→ **WORK INSTRUCTIONS**
From the entries below, reproduce exactly the line containing "return pts;", the line containing "const closed = pts => [...pts, pts[0]];", and every line in between, with nothing added.

--- RECORDS FOR THE EXERCISE ---

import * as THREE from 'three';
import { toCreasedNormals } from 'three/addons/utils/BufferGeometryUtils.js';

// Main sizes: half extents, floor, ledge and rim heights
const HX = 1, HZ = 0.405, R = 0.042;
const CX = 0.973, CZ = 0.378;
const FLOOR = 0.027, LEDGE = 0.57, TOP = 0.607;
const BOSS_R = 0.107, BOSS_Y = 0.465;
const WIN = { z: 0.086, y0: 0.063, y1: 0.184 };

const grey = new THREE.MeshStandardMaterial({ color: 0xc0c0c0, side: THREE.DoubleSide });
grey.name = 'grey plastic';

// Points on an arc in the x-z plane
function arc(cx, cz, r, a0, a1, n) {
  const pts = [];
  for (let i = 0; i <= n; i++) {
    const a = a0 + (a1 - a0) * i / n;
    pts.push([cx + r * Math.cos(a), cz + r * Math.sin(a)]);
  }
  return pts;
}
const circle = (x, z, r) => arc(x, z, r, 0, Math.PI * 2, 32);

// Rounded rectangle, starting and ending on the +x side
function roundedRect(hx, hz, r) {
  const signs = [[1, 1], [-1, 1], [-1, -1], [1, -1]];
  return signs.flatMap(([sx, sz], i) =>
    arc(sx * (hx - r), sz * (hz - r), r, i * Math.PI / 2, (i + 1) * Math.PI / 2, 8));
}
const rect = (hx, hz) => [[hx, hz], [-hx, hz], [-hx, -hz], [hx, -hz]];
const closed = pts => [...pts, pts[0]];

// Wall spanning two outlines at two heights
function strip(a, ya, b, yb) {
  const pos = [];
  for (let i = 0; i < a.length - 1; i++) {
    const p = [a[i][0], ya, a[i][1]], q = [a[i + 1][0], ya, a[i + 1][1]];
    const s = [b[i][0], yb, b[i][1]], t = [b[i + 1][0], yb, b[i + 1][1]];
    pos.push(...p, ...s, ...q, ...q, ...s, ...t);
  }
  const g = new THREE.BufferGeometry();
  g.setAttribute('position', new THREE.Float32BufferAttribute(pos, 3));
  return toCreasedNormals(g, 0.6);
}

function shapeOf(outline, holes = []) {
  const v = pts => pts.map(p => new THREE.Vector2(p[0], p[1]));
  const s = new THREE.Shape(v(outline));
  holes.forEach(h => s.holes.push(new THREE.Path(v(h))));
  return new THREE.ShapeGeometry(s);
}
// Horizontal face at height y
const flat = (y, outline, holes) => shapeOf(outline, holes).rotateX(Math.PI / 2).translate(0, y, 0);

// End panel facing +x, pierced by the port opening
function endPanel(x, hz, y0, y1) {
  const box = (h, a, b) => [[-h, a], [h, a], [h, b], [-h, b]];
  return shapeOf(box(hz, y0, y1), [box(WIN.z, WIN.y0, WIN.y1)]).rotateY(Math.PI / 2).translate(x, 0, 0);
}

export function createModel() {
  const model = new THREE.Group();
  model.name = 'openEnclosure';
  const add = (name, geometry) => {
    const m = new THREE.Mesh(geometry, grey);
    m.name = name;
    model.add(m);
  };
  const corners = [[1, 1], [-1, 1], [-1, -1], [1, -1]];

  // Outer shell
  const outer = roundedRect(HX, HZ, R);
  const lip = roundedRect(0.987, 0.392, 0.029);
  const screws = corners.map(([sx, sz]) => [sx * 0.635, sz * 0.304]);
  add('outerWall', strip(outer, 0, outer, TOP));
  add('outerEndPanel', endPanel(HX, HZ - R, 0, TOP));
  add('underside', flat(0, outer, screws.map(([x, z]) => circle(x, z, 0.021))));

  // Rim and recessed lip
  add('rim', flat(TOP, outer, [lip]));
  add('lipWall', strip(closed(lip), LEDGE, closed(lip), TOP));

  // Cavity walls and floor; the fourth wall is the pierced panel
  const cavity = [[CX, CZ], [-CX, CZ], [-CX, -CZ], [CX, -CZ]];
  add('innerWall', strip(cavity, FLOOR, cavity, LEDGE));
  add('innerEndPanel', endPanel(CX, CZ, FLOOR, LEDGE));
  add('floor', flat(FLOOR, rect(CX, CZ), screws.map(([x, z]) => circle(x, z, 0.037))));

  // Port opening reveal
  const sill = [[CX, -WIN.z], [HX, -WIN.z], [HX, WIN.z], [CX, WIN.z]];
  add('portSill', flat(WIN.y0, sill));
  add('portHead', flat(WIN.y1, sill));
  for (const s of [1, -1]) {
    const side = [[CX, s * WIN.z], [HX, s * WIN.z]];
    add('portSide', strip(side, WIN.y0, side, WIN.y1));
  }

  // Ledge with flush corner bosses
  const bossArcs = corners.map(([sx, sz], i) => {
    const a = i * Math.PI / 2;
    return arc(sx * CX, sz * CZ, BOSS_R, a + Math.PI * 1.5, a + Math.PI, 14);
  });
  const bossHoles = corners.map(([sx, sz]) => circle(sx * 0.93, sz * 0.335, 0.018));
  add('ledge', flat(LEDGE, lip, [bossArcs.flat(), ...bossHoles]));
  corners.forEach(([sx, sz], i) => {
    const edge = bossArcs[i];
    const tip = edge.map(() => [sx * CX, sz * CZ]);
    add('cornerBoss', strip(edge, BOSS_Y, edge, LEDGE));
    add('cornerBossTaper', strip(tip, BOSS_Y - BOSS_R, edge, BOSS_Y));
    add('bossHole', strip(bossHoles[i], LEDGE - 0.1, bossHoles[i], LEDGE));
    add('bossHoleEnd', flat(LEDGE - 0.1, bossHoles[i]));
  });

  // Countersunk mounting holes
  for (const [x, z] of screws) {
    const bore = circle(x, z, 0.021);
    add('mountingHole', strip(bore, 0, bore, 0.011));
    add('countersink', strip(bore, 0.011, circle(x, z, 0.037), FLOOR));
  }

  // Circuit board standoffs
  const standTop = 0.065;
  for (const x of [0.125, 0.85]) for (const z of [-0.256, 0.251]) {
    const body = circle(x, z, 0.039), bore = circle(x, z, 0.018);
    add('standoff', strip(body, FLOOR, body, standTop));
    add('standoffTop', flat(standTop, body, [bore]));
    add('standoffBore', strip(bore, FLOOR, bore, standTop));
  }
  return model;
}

---

→ **ANSWER FOR THIS EXERCISE**
  return pts;
}
const circle = (x, z, r) => arc(x, z, r, 0, Math.PI * 2, 32);

// Rounded rectangle, starting and ending on the +x side
function roundedRect(hx, hz, r) {
  const signs = [[1, 1], [-1, 1], [-1, -1], [1, -1]];
  return signs.flatMap(([sx, sz], i) =>
    arc(sx * (hx - r), sz * (hz - r), r, i * Math.PI / 2, (i + 1) * Math.PI / 2, 8));
}
const rect = (hx, hz) => [[hx, hz], [-hx, hz], [-hx, -hz], [hx, -hz]];
const closed = pts => [...pts, pts[0]];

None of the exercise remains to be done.